What is needed - Each line of the records that includes "cross" should be found and copied.

═════ Data to use

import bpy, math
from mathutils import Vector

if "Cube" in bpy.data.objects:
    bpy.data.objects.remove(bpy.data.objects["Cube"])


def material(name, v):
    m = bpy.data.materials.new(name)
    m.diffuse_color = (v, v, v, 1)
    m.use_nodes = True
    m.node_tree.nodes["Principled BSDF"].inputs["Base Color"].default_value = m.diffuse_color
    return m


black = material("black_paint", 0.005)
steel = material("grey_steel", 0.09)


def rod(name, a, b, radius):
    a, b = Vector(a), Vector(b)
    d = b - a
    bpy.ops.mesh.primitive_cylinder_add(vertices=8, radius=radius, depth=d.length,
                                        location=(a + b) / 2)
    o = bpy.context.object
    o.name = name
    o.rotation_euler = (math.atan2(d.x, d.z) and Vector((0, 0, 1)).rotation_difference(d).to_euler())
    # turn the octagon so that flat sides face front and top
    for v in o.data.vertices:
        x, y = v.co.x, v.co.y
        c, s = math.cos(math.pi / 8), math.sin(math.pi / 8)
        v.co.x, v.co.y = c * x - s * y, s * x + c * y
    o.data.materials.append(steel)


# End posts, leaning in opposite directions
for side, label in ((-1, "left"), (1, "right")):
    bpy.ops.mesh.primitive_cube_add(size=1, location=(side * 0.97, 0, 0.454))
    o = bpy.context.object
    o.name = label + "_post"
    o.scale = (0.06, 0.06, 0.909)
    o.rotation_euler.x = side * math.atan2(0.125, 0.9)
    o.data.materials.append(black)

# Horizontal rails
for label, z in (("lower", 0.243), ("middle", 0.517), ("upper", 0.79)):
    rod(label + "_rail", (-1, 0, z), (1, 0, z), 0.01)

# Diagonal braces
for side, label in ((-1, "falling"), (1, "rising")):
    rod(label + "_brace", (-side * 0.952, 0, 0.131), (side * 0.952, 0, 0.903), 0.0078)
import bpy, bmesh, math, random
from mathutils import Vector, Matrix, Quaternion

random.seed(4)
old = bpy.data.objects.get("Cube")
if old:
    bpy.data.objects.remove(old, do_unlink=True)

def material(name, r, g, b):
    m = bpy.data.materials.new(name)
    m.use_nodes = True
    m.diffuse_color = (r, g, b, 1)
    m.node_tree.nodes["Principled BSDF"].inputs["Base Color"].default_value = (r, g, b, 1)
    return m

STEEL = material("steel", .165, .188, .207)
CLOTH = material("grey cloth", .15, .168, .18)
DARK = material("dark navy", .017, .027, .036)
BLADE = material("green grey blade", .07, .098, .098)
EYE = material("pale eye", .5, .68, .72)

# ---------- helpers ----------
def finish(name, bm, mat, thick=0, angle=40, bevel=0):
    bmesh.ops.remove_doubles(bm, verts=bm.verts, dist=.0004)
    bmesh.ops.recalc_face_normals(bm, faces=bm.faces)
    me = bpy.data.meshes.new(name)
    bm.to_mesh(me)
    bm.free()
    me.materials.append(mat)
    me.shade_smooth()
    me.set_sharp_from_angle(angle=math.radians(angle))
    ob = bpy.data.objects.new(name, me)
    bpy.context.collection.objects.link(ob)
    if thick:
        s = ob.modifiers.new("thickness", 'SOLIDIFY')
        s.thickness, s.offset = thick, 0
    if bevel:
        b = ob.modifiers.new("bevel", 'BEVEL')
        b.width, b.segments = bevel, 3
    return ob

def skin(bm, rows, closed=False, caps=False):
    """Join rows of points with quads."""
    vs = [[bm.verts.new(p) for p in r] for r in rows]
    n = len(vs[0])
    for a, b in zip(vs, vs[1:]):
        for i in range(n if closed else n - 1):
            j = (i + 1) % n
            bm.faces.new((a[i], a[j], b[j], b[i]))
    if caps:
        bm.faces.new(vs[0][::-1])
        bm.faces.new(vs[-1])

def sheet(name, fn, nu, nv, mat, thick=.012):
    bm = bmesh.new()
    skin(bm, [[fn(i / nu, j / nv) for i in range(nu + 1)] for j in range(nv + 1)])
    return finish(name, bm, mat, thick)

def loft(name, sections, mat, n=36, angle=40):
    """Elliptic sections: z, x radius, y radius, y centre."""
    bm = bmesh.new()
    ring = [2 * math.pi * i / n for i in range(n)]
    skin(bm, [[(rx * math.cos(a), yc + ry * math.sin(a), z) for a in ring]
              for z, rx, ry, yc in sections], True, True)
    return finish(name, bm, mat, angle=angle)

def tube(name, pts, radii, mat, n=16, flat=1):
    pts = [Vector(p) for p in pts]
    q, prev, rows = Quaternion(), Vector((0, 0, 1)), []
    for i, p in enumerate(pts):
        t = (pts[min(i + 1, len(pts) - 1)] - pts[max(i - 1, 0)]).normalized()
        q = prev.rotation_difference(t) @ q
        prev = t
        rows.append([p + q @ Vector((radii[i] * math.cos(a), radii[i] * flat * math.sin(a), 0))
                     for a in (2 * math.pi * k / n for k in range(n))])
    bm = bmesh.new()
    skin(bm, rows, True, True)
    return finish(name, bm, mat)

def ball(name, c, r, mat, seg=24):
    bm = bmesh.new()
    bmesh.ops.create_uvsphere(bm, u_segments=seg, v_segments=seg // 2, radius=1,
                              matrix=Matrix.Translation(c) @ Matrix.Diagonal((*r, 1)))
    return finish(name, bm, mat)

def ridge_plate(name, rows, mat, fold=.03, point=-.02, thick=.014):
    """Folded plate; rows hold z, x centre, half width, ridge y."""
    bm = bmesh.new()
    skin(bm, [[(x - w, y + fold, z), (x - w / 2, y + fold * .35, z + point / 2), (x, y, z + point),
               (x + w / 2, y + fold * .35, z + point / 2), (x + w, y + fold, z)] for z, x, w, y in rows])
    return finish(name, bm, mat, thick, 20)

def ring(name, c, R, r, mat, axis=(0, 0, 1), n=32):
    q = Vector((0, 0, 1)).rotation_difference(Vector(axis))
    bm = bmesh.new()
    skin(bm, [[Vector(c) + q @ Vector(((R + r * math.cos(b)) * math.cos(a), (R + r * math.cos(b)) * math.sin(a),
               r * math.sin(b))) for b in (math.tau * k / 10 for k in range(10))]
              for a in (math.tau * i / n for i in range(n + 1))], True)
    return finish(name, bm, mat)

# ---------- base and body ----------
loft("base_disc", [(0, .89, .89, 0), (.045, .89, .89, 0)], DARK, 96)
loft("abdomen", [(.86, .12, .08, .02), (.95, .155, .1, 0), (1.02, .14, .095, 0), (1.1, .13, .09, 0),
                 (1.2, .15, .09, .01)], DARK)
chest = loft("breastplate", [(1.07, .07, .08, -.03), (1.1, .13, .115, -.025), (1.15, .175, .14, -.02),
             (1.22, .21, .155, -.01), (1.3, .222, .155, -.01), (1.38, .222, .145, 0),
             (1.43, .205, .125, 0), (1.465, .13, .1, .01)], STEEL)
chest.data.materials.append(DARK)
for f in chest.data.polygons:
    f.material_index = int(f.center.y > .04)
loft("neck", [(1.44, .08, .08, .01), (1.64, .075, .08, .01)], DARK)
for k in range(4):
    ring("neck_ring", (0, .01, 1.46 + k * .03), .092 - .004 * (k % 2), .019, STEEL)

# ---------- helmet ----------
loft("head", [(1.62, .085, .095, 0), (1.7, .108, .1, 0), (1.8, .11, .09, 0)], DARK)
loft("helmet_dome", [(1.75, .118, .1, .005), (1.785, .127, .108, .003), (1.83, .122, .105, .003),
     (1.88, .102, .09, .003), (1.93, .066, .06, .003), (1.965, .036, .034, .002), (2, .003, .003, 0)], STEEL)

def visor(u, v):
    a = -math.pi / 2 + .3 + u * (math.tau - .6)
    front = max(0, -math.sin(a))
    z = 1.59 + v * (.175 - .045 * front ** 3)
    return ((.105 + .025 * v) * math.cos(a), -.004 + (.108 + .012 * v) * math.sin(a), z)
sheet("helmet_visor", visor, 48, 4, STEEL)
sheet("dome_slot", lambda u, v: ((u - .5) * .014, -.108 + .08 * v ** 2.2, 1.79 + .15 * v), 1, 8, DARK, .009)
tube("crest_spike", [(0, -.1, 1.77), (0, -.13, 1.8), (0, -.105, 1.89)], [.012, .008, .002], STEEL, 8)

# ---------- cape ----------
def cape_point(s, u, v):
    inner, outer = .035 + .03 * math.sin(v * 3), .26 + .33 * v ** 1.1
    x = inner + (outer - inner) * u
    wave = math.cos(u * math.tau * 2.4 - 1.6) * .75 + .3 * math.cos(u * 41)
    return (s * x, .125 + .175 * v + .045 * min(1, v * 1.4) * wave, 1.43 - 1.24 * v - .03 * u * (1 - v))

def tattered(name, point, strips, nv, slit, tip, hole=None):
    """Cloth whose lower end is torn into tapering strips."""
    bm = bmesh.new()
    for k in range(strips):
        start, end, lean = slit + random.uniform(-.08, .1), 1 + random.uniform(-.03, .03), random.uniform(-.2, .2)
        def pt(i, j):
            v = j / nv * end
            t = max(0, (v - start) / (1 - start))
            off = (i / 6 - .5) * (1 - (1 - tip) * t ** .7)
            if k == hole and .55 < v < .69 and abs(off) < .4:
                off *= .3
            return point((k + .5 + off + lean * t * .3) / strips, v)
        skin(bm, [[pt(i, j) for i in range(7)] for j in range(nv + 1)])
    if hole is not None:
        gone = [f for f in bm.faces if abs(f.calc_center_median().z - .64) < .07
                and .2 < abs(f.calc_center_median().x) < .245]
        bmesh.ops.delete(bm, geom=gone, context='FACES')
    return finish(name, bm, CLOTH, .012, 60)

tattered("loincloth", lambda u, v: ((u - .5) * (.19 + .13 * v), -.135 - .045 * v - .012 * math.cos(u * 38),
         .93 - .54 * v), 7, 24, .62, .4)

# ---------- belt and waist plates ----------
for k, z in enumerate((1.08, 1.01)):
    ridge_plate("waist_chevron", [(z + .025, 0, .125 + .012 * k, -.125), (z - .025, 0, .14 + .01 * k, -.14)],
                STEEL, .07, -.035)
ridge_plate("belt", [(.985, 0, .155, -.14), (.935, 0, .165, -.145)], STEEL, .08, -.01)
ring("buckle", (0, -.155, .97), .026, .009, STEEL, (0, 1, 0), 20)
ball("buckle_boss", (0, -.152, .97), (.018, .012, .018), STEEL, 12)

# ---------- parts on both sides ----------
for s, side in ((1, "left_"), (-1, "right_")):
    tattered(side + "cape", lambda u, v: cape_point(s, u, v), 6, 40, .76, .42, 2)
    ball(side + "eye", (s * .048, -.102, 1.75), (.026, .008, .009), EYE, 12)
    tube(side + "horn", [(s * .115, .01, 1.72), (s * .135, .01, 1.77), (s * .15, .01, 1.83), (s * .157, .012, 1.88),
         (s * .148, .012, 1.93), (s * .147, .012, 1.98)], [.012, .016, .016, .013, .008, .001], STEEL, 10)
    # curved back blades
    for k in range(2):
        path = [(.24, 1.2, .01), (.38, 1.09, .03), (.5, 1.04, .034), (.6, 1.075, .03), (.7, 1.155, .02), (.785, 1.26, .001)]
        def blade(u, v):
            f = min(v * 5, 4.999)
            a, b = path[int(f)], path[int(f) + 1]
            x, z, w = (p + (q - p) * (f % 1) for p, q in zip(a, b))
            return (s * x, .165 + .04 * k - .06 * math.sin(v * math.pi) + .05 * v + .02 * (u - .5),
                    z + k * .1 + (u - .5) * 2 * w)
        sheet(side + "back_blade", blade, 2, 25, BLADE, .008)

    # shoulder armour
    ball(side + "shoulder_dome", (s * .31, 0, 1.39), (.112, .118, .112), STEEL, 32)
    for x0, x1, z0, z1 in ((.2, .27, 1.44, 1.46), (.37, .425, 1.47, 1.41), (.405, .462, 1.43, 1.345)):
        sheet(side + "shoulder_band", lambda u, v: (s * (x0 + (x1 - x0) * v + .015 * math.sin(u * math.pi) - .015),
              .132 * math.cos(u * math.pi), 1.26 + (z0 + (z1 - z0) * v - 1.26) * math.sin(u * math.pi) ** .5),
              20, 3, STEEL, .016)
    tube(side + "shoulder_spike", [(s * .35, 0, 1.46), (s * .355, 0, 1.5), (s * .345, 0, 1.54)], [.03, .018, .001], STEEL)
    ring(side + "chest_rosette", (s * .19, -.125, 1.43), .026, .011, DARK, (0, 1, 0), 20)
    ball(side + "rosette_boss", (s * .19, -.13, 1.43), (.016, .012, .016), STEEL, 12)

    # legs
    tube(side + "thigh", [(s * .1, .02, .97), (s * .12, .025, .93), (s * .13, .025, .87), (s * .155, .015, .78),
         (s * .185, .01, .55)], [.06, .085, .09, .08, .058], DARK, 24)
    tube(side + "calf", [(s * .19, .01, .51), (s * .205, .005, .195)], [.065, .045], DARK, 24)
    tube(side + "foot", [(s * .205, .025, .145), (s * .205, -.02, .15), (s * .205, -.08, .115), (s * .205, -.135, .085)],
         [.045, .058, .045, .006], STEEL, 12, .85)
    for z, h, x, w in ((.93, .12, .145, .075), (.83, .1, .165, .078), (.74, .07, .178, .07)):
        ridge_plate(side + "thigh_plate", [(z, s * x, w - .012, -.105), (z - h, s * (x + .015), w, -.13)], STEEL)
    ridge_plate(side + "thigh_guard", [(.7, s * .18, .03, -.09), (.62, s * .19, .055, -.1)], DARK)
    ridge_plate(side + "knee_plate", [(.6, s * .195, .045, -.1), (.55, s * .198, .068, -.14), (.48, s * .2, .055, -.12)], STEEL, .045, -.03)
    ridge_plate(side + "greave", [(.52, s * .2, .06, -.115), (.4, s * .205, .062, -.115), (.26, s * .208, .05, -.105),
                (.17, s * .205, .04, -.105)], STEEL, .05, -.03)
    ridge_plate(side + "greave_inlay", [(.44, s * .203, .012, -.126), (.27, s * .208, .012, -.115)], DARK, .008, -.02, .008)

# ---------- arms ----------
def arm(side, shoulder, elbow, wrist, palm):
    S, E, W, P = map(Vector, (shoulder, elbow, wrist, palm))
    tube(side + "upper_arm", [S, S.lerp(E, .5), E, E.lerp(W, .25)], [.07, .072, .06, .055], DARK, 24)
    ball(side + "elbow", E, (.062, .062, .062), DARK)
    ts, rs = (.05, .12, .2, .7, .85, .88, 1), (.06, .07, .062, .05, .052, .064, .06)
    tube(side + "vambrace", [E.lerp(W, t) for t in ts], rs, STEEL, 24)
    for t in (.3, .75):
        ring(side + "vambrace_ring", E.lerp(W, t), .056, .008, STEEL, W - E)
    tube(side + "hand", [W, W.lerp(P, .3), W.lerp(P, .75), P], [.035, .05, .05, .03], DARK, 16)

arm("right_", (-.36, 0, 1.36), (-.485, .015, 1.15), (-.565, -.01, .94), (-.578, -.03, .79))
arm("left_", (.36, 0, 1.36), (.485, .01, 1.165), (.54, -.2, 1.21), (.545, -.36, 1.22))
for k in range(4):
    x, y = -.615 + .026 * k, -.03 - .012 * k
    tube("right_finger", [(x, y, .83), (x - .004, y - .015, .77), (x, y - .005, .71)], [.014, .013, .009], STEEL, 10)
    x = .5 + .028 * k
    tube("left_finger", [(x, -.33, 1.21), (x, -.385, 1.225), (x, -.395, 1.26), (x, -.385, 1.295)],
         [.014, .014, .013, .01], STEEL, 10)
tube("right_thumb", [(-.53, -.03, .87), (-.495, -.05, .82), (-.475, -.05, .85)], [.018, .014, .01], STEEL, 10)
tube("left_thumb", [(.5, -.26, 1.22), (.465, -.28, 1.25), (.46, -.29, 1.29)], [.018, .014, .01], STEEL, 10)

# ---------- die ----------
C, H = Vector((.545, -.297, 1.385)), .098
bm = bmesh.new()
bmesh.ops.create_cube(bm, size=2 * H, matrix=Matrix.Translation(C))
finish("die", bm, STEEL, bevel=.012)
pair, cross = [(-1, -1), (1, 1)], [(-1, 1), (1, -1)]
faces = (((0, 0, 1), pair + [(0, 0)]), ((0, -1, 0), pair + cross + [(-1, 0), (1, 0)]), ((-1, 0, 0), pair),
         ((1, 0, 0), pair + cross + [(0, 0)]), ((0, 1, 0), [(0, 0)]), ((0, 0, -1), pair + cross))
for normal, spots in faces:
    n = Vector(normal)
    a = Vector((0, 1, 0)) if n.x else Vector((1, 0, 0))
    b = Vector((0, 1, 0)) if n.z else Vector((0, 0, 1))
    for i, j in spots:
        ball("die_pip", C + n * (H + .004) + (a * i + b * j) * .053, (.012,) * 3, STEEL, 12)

══════════

Answer section -
pair, cross = [(-1, -1), (1, 1)], [(-1, 1), (1, -1)]
faces = (((0, 0, 1), pair + [(0, 0)]), ((0, -1, 0), pair + cross + [(-1, 0), (1, 0)]), ((-1, 0, 0), pair),
         ((1, 0, 0), pair + cross + [(0, 0)]), ((0, 1, 0), [(0, 0)]), ((0, 0, -1), pair + cross))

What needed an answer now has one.